MEXICO CITY — Esperanza Reyes works every day at her downtown stand selling cigarettes, chewing gum and peanuts to workers from nearby office buildings.
She said she has been working the same spot for five years now but holds no official permit, and the only government fees she pays are weekly under-the-table "charges" to city officials who allow her to stay in business.
Reyes and tens of thousands of Mexicans like her are part of the country's growing underground economy, an unregistered, untaxed sector that economists said produced last year an equivalent of about one-third the country's gross domestic product.
While the vendors, fire-eaters and guitar players working street corners throughout the country are the most visible members of the underground economy, analysts said the sector includes everything from drug traffickers to factories and is fueled by high unemployment rates and chronic tax evasion.
In an effort to crack down on the phenomenon and boost sagging revenues, the government is undertaking what it has called an "aggressive" campaign to put more of these illicit earnings on the books.
"The problem with the underground economy is that it's a sector that does not pay taxes and as a result is a loss for the government," one private sector analyst said.
In a recent report, the respected Center for Economic Studies of the Private Sector put the underground economy at 25.7% of the gross domestic product in 1985 and estimated that in 1986 the figure was closer to 30%. Commerce Undersecretary Mauricio de Maria y Campos said last month that among small-sized factories, about 60,000--almost half of the total operating in Mexico--operate clandestinely.
Private sector groups have complained that with the growth of the underground economy, the government has compensated for its shrinking tax base by placing a greater tax burden on fewer above-board individuals and companies, which in turn has led to greater evasion.
"The problem in Mexico is that there is one sector on which the bulk of the tax burden falls, while others go practically untaxed," said one private sector analyst who asked not to be named.
Mexico signed an accord with the International Monetary Fund last July for a standby financing agreement as the country struggles with a total debt of $98 billion.
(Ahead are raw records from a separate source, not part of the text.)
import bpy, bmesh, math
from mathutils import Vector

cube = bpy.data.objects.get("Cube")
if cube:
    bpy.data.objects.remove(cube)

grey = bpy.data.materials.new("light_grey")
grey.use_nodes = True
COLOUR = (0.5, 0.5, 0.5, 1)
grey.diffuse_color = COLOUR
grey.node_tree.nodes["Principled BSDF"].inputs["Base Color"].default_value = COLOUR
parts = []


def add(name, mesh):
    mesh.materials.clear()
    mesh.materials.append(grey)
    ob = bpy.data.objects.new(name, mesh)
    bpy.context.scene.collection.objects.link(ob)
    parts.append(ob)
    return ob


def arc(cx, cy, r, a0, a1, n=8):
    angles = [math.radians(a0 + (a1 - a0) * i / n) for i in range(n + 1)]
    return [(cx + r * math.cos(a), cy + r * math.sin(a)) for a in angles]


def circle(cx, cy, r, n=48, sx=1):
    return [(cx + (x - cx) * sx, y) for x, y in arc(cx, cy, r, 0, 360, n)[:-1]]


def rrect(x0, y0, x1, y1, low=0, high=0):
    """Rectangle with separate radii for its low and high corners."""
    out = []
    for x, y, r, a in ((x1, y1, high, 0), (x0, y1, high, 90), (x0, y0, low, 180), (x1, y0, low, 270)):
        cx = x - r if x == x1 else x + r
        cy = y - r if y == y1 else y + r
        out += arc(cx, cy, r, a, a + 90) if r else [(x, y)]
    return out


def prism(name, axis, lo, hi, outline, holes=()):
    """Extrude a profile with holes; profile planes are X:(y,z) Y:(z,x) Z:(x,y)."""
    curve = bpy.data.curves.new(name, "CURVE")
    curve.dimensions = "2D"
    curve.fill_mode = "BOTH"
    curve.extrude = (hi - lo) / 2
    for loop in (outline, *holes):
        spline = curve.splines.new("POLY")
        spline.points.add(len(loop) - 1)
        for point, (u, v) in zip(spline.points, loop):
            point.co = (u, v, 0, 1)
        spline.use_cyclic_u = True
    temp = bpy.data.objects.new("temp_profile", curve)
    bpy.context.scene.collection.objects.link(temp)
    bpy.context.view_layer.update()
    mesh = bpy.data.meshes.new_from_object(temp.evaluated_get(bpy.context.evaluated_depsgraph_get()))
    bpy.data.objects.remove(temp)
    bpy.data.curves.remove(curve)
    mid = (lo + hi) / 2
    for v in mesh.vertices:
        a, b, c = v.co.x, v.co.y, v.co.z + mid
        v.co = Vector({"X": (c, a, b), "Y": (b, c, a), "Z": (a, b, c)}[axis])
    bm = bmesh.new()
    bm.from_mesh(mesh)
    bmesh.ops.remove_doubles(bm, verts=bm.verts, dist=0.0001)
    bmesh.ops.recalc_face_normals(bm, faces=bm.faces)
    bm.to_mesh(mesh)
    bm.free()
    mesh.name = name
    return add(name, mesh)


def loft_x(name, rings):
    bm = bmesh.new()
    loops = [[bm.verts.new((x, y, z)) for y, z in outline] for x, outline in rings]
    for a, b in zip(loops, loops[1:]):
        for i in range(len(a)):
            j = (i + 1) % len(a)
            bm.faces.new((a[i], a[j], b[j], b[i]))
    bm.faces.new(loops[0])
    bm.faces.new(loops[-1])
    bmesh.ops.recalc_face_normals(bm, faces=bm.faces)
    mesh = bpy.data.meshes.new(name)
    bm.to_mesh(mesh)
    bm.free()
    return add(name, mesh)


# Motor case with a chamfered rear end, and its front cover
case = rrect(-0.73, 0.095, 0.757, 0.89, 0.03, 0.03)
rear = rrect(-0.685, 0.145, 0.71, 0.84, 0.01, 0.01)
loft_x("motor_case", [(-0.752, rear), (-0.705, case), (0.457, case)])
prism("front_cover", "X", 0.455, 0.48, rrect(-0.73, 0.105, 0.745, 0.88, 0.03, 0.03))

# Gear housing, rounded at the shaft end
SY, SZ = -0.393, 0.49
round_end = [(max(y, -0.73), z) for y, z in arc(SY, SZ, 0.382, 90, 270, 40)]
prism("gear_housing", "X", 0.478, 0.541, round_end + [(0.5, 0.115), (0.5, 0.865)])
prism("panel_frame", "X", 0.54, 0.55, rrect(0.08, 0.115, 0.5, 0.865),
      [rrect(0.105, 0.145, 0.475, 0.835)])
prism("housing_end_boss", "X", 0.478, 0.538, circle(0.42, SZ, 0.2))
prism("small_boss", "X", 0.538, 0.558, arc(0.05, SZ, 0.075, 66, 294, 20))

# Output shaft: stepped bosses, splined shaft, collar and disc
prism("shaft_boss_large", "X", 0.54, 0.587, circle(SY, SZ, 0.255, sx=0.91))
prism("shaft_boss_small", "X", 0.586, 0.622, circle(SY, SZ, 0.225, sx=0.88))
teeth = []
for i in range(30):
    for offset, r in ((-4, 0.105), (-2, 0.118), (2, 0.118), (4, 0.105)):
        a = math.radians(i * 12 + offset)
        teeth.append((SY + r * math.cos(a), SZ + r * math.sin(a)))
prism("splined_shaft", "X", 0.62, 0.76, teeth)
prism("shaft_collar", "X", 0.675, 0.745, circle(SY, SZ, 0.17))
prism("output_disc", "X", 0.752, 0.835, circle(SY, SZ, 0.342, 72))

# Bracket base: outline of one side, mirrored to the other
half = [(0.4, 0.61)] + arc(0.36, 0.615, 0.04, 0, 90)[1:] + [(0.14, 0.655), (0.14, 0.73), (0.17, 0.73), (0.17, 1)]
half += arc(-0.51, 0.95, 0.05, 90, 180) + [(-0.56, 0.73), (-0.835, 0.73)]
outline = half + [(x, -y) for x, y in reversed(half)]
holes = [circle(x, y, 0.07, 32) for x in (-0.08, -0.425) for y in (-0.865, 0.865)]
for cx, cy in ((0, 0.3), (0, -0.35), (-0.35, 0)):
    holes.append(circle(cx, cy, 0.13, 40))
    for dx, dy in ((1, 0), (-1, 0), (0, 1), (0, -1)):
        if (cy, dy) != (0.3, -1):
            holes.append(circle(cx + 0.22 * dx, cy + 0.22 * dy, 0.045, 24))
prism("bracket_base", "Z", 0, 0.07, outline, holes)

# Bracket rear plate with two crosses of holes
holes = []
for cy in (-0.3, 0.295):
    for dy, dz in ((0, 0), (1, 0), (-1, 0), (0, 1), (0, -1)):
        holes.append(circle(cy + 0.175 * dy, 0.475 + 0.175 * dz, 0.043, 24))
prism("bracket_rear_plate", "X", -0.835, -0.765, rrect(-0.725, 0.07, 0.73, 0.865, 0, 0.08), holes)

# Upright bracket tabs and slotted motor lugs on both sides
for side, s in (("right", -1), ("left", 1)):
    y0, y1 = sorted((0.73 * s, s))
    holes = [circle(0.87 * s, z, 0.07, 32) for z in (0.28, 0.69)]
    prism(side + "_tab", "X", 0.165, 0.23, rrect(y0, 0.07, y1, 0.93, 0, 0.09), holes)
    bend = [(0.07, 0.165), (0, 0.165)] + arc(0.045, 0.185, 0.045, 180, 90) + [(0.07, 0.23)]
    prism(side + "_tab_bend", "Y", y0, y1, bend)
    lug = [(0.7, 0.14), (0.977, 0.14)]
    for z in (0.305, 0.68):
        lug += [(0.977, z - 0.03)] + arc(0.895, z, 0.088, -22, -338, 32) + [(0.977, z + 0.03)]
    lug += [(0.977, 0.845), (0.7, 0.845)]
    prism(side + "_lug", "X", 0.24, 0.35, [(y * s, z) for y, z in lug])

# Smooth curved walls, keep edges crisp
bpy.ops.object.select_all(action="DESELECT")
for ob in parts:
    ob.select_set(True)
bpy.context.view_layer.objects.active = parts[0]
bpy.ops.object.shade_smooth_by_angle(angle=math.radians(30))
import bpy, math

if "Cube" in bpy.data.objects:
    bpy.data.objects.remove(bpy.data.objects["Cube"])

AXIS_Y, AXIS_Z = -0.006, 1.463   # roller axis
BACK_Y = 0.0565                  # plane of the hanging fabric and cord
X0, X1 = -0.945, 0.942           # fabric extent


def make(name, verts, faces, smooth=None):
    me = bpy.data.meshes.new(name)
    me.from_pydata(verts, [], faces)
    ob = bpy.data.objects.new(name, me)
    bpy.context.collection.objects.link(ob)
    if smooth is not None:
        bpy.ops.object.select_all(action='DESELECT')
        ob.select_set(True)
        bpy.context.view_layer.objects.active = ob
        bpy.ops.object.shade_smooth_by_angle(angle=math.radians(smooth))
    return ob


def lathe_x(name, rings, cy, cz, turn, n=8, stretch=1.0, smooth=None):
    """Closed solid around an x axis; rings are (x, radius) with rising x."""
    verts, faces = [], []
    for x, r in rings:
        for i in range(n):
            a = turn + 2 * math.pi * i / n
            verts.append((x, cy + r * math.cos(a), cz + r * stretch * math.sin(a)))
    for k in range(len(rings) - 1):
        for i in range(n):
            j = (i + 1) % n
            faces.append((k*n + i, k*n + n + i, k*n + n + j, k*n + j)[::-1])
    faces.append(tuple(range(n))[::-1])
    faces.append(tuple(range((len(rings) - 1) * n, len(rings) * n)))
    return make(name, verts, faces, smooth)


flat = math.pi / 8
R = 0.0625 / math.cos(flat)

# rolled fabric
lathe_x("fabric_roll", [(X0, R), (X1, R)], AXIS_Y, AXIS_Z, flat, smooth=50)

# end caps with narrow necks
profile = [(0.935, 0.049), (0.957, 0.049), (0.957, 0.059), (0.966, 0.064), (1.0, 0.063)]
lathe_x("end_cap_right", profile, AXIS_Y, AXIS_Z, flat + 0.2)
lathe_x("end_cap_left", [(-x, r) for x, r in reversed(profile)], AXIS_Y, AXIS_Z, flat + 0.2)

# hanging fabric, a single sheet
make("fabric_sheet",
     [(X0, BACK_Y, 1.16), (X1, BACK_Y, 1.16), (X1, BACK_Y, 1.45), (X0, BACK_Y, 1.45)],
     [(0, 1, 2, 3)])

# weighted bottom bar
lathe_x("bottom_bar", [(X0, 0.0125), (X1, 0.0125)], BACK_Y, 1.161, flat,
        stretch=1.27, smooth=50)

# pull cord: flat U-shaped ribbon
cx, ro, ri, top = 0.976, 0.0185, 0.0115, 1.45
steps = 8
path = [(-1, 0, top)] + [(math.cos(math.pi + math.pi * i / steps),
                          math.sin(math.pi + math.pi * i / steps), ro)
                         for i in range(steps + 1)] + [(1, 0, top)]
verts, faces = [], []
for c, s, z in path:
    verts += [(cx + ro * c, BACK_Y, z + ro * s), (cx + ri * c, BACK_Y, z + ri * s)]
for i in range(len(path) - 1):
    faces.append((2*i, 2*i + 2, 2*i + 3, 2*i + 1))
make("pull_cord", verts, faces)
The government vowed to enact revenue-raising tax reforms in an effort to reduce its budget deficit, which last year ran at 16.8% of the gross domestic product.
Last December, Mexico's Congress passed a new tax code that cuts the top rate for companies and individuals from 42% to 35% while boosting deductions for new investment and gradually phasing out writeoffs for interest payments on domestic loans.
A spokesman for the Finance Ministry said the government is taking additional measures to encourage more firms and individuals to go above board, including simplifying tax forms and hiring a battery of auditors.
"We've undertaken a very strong campaign against tax evasion," the spokesman said.
Another incentive for putting more underground firms on the books, analysts said, is to encourage growth in a sector of the economy that traditionally has avoided expansion to avoid attracting attention from government tax collectors.
"The underground economy is a sector that cannot grow and cannot become very prosperous because to grow would imply a greater possibility of their being confiscated," the private sector analyst said.
Government and private analysts admit, however, that as long as unemployment amd underemployment--now estimated as high as 40%--remain high, the problem of the underground economy will persist.
They said that despite its adverse effects on government income, the sector at the very least serves as a safety valve for those unable to find more legitimate employment.
"These small industries are very valuable for the country even though they work clandestinely, because they are involved in productive activities and generate employment," said Commerce Undersecretary De Maria y Campos.